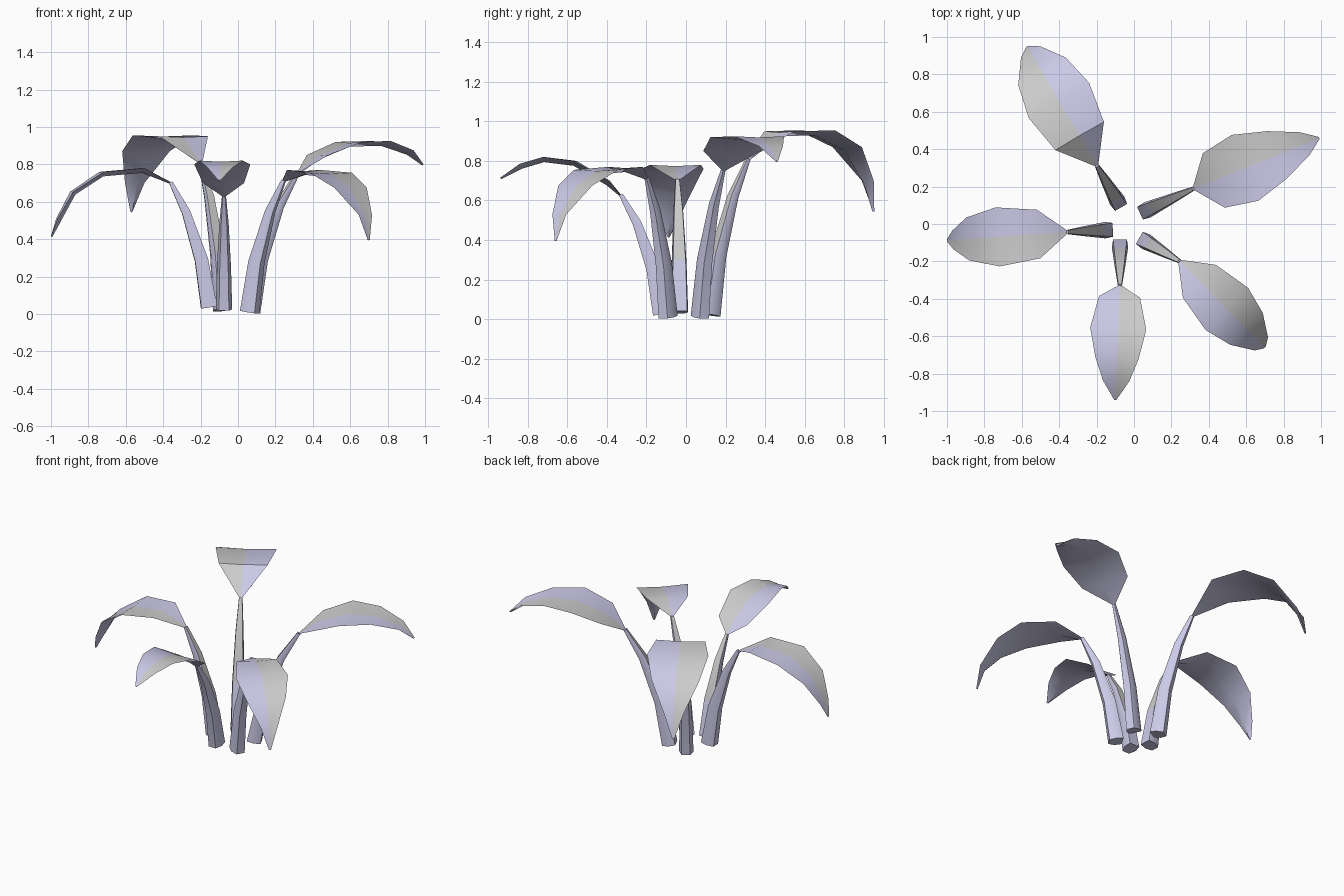
import bpy, bmesh, math
from mathutils import Vector

if "Cube" in bpy.data.objects:
    bpy.data.objects.remove(bpy.data.objects["Cube"])

lilac = bpy.data.materials.new("lilac")
lilac.diffuse_color = (0.60, 0.59, 0.80, 1)
lilac.use_nodes = True
lilac.node_tree.nodes["Principled BSDF"].inputs["Base Color"].default_value = lilac.diffuse_color
grey = bpy.data.materials.new("pale_grey")
grey.diffuse_color = (0.8, 0.8, 0.8, 1)
grey.use_nodes = True
grey.node_tree.nodes["Principled BSDF"].inputs["Base Color"].default_value = grey.diffuse_color


def sweep(name, path, sections, is_grey):
    """Skin a closed tube through cross-sections (across, normal) set square to a path."""
    bm = bmesh.new()
    flat = path[-1] - path[0]
    side = Vector((-flat.y, flat.x, 0)).normalized()
    rings = []
    for i, (p, sec) in enumerate(zip(path, sections)):
        a, b = path[max(i - 1, 0)], path[min(i + 1, len(path) - 1)]
        normal = (b - a).normalized().cross(side)
        rings.append([bm.verts.new(p + side * s + normal * n) for s, n in sec])
    count = len(rings[0])
    for i in range(len(rings) - 1):
        for j in range(count):
            k = (j + 1) % count
            f = bm.faces.new((rings[i][j], rings[i][k], rings[i + 1][k], rings[i + 1][j]))
            f.material_index = 1 if is_grey(i, j) else 0
    bm.faces.new(rings[0])
    bm.faces.new(rings[-1])
    bmesh.ops.recalc_face_normals(bm, faces=bm.faces)
    mesh = bpy.data.meshes.new(name)
    bm.to_mesh(mesh)
    bm.free()
    ob = bpy.data.objects.new(name, mesh)
    bpy.context.collection.objects.link(ob)
    mesh.materials.append(lilac)
    mesh.materials.append(grey)
    mesh.shade_smooth()
    mesh.set_sharp_from_angle(angle=math.radians(35))


def stem_section(w, t):
    # six-sided stalk with a flat inner face
    return [(w * .42, t * .5), (-w * .42, t * .5), (-w * .5, 0),
            (-w * .3, -t * .5), (w * .3, -t * .5), (w * .5, 0)]


def blade_section(w, dip, thick):
    # thin leaf blade: left edge, midrib top, right edge, midrib underside
    return [(w, 0), (0, -dip), (-w, 0), (0, -thick)]


# stem foot, leaf base, leaf tip, then (distance along, height, half width) of blade
plants = [
    ((.07, .075, .01), (.32, .19, .755), (.99, .46, .80),
     [(.115, .85, .157), (.295, .92, .19), (.48, .925, .137), (.64, .875, .066)]),
    ((-.09, .125, .02), (-.20, .315, .81), (-.57, .95, .545),
     [(.18, .95, .15), (.40, .955, .187), (.58, .87, .147), (.70, .70, .06)]),
    ((-.155, -.033, .035), (-.36, -.043, .705), (-1.0, -.088, .415),
     [(.15, .78, .13), (.37, .76, .158), (.53, .655, .115), (.61, .51, .05)]),
    ((.065, -.095, .01), (.245, -.20, .715), (.70, -.66, .395),
     [(.15, .77, .125), (.357, .755, .16), (.507, .675, .122), (.62, .53, .05)]),
    ((-.075, -.125, .025), (-.075, -.33, .63), (-.10, -.94, .715),
     [(.06, .70, .11), (.23, .80, .15), (.39, .82, .115), (.51, .785, .07)]),
]

for n, (foot, base, tip, ribs) in enumerate(plants, 1):
    foot, base, tip = Vector(foot), Vector(base), Vector(tip)

    # stem: leans outward and tapers to the blade
    path = []
    for out, up in ((0, 0), (.2, .38), (.6, .76), (1, 1)):
        p = foot.lerp(base, out)
        p.z = foot.z + (base.z - foot.z) * up
        path.append(p)
    sizes = ((.088, .085), (.075, .07), (.05, .045), (.022, .02))
    sweep(f"stem_{n}", path, [stem_section(w, t) for w, t in sizes],
          lambda i, j: j == 0 and i > 0)

    # leaf blade: arches out from the stem and droops at the tip
    axis = Vector((tip.x - base.x, tip.y - base.y, 0)).normalized()
    path = [base] + [Vector((base.x + axis.x * d, base.y + axis.y * d, z))
                     for d, z, w in ribs] + [tip]
    sections = [blade_section(.011, 0, .01)]
    sections += [blade_section(w, .006, .026) for d, z, w in ribs]
    sections += [blade_section(.006, 0, .008)]
    sweep(f"leaf_{n}", path, sections, lambda i, j: j == 0)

= TASK DESCRIPTION =
Without the pictures, give back the entries exactly.

= RESPONSE =
import bpy, bmesh, math
from mathutils import Vector

if "Cube" in bpy.data.objects:
    bpy.data.objects.remove(bpy.data.objects["Cube"])

lilac = bpy.data.materials.new("lilac")
lilac.diffuse_color = (0.60, 0.59, 0.80, 1)
lilac.use_nodes = True
lilac.node_tree.nodes["Principled BSDF"].inputs["Base Color"].default_value = lilac.diffuse_color
grey = bpy.data.materials.new("pale_grey")
grey.diffuse_color = (0.8, 0.8, 0.8, 1)
grey.use_nodes = True
grey.node_tree.nodes["Principled BSDF"].inputs["Base Color"].default_value = grey.diffuse_color


def sweep(name, path, sections, is_grey):
    """Skin a closed tube through cross-sections (across, normal) set square to a path."""
    bm = bmesh.new()
    flat = path[-1] - path[0]
    side = Vector((-flat.y, flat.x, 0)).normalized()
    rings = []
    for i, (p, sec) in enumerate(zip(path, sections)):
        a, b = path[max(i - 1, 0)], path[min(i + 1, len(path) - 1)]
        normal = (b - a).normalized().cross(side)
        rings.append([bm.verts.new(p + side * s + normal * n) for s, n in sec])
    count = len(rings[0])
    for i in range(len(rings) - 1):
        for j in range(count):
            k = (j + 1) % count
            f = bm.faces.new((rings[i][j], rings[i][k], rings[i + 1][k], rings[i + 1][j]))
            f.material_index = 1 if is_grey(i, j) else 0
    bm.faces.new(rings[0])
    bm.faces.new(rings[-1])
    bmesh.ops.recalc_face_normals(bm, faces=bm.faces)
    mesh = bpy.data.meshes.new(name)
    bm.to_mesh(mesh)
    bm.free()
    ob = bpy.data.objects.new(name, mesh)
    bpy.context.collection.objects.link(ob)
    mesh.materials.append(lilac)
    mesh.materials.append(grey)
    mesh.shade_smooth()
    mesh.set_sharp_from_angle(angle=math.radians(35))


def stem_section(w, t):
    # six-sided stalk with a flat inner face
    return [(w * .42, t * .5), (-w * .42, t * .5), (-w * .5, 0),
            (-w * .3, -t * .5), (w * .3, -t * .5), (w * .5, 0)]


def blade_section(w, dip, thick):
    # thin leaf blade: left edge, midrib top, right edge, midrib underside
    return [(w, 0), (0, -dip), (-w, 0), (0, -thick)]


# stem foot, leaf base, leaf tip, then (distance along, height, half width) of blade
plants = [
    ((.07, .075, .01), (.32, .19, .755), (.99, .46, .80),
     [(.115, .85, .157), (.295, .92, .19), (.48, .925, .137), (.64, .875, .066)]),
    ((-.09, .125, .02), (-.20, .315, .81), (-.57, .95, .545),
     [(.18, .95, .15), (.40, .955, .187), (.58, .87, .147), (.70, .70, .06)]),
    ((-.155, -.033, .035), (-.36, -.043, .705), (-1.0, -.088, .415),
     [(.15, .78, .13), (.37, .76, .158), (.53, .655, .115), (.61, .51, .05)]),
    ((.065, -.095, .01), (.245, -.20, .715), (.70, -.66, .395),
     [(.15, .77, .125), (.357, .755, .16), (.507, .675, .122), (.62, .53, .05)]),
    ((-.075, -.125, .025), (-.075, -.33, .63), (-.10, -.94, .715),
     [(.06, .70, .11), (.23, .80, .15), (.39, .82, .115), (.51, .785, .07)]),
]

for n, (foot, base, tip, ribs) in enumerate(plants, 1):
    foot, base, tip = Vector(foot), Vector(base), Vector(tip)

    # stem: leans outward and tapers to the blade
    path = []
    for out, up in ((0, 0), (.2, .38), (.6, .76), (1, 1)):
        p = foot.lerp(base, out)
        p.z = foot.z + (base.z - foot.z) * up
        path.append(p)
    sizes = ((.088, .085), (.075, .07), (.05, .045), (.022, .02))
    sweep(f"stem_{n}", path, [stem_section(w, t) for w, t in sizes],
          lambda i, j: j == 0 and i > 0)

    # leaf blade: arches out from the stem and droops at the tip
    axis = Vector((tip.x - base.x, tip.y - base.y, 0)).normalized()
    path = [base] + [Vector((base.x + axis.x * d, base.y + axis.y * d, z))
                     for d, z, w in ribs] + [tip]
    sections = [blade_section(.011, 0, .01)]
    sections += [blade_section(w, .006, .026) for d, z, w in ribs]
    sections += [blade_section(.006, 0, .008)]
    sweep(f"leaf_{n}", path, sections, lambda i, j: j == 0)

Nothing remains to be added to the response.